*** Information shown ***
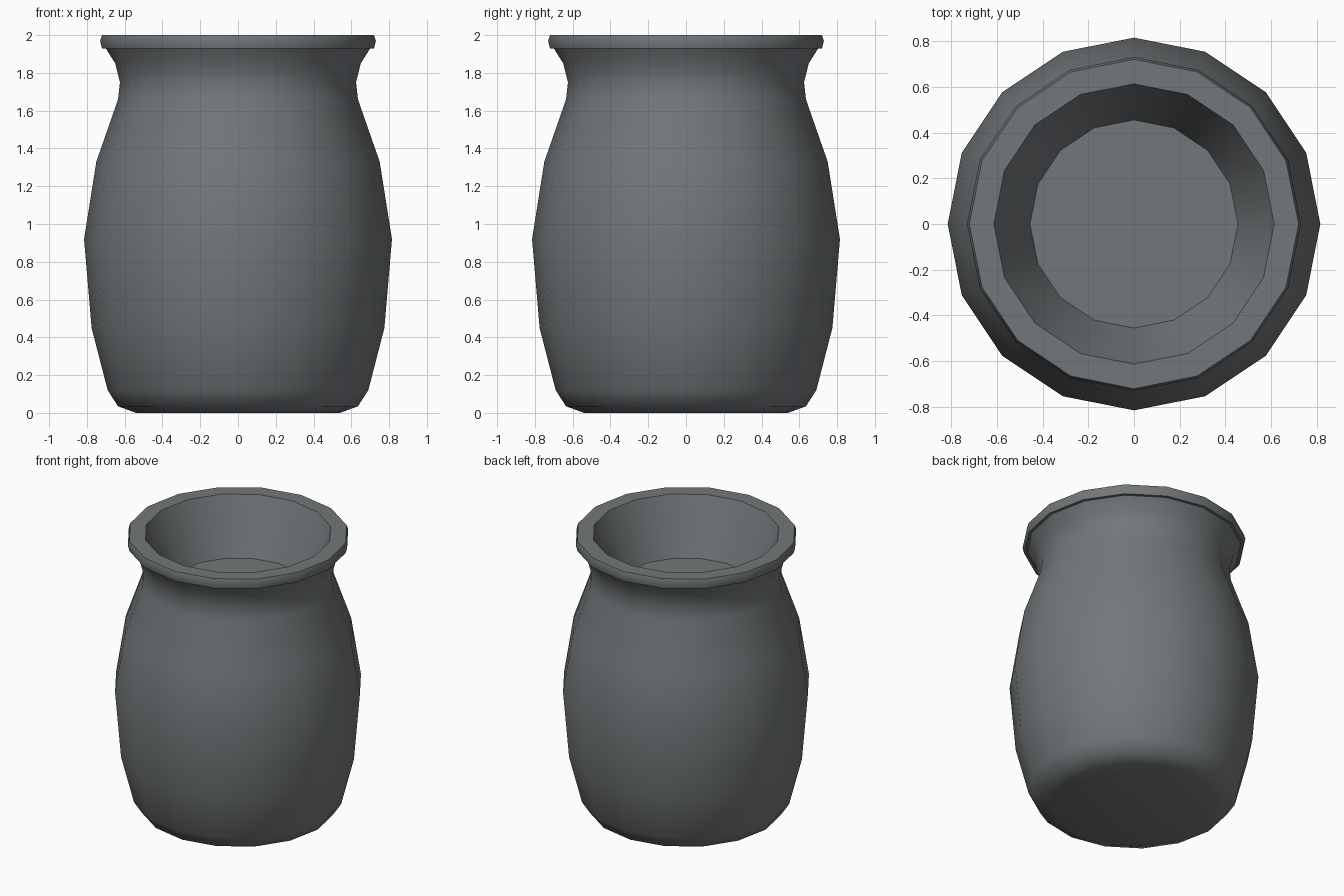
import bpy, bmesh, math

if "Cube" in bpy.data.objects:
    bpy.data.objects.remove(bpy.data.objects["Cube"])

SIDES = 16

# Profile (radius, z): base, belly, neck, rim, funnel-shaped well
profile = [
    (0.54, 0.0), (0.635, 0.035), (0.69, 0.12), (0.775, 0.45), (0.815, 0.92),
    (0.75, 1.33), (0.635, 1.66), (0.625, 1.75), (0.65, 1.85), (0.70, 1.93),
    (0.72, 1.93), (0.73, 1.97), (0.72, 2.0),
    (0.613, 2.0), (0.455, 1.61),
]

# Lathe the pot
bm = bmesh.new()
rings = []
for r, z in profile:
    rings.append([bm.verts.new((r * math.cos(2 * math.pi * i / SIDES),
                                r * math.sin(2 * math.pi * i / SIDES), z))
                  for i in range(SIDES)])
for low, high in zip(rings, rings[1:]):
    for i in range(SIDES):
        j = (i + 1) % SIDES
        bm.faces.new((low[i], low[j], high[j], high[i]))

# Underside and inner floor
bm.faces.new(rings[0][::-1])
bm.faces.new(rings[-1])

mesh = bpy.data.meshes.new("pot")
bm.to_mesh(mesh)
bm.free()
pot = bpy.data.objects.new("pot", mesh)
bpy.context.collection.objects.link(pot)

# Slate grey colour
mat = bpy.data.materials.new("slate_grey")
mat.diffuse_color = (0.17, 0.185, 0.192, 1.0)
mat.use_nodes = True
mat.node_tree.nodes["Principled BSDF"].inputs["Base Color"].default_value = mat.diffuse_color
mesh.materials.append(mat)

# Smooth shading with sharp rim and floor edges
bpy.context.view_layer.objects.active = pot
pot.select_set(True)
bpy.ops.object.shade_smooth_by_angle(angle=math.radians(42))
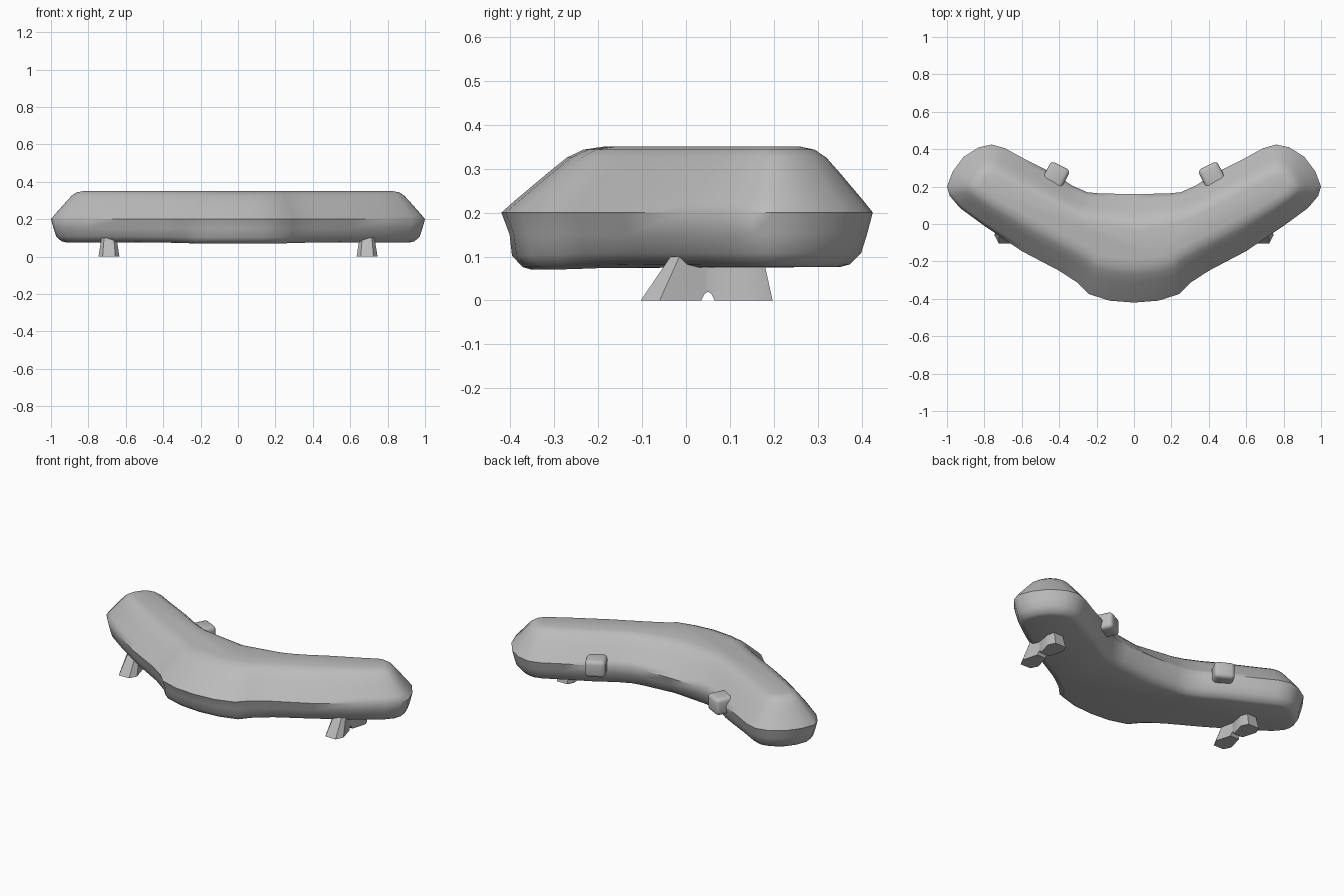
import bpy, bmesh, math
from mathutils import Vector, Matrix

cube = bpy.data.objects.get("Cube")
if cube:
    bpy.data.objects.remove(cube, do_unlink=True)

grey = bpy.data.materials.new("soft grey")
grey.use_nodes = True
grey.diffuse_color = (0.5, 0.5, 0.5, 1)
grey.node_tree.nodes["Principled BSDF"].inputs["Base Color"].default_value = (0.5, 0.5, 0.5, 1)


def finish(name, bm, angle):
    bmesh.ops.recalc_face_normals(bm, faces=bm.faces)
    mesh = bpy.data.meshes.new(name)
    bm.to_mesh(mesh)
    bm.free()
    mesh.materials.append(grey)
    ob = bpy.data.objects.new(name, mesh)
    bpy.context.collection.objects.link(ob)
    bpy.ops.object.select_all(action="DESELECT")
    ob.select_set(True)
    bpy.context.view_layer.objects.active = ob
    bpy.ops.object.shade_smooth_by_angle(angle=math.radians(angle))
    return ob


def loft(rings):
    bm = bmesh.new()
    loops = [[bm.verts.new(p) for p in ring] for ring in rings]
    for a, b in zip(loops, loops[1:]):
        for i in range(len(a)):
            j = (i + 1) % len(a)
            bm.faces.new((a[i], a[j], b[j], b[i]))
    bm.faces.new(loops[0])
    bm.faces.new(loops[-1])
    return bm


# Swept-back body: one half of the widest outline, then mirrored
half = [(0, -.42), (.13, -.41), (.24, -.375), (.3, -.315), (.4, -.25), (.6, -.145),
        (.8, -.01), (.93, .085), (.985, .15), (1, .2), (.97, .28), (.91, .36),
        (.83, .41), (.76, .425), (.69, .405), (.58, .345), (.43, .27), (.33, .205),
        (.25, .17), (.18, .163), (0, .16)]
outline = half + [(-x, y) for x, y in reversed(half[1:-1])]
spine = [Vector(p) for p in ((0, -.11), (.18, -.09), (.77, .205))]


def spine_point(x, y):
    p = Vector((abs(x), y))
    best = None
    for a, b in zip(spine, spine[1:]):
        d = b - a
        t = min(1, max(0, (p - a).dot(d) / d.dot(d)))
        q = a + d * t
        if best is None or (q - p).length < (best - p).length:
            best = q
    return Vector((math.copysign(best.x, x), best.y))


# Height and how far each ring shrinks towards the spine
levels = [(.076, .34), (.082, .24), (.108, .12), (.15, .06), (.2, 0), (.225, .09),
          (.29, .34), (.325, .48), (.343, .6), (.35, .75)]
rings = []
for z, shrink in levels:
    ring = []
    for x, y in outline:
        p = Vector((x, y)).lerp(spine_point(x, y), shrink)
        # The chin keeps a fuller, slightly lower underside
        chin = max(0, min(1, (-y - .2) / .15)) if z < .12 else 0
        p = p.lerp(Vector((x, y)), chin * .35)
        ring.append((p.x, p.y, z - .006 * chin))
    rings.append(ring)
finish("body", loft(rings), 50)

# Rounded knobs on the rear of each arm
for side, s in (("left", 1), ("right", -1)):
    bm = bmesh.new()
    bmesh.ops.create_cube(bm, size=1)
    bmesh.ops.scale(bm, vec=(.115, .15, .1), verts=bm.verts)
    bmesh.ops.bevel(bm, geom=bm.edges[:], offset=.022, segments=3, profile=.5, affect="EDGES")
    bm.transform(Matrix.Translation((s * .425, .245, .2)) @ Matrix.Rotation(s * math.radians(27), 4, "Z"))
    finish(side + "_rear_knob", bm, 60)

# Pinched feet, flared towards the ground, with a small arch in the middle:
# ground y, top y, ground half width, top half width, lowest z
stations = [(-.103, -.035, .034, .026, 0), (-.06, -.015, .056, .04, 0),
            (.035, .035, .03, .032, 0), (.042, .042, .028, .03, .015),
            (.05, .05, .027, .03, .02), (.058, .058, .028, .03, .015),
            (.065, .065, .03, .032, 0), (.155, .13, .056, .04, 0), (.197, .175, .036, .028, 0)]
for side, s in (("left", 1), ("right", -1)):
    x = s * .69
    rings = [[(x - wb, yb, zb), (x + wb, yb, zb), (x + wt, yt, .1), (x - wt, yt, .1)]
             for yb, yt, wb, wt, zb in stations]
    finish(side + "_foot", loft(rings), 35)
***
Problem requirements: Given the records above, return exactly the lines starting at the line containing "chin = max(0, min(1, (-y" and ending at the line containing "bmesh.ops.scale(bm, vec=(.115, .15, .1), verts=bm.verts)", including both.

Finished task:
        chin = max(0, min(1, (-y - .2) / .15)) if z < .12 else 0
        p = p.lerp(Vector((x, y)), chin * .35)
        ring.append((p.x, p.y, z - .006 * chin))
    rings.append(ring)
finish("body", loft(rings), 50)

# Rounded knobs on the rear of each arm
for side, s in (("left", 1), ("right", -1)):
    bm = bmesh.new()
    bmesh.ops.create_cube(bm, size=1)
    bmesh.ops.scale(bm, vec=(.115, .15, .1), verts=bm.verts)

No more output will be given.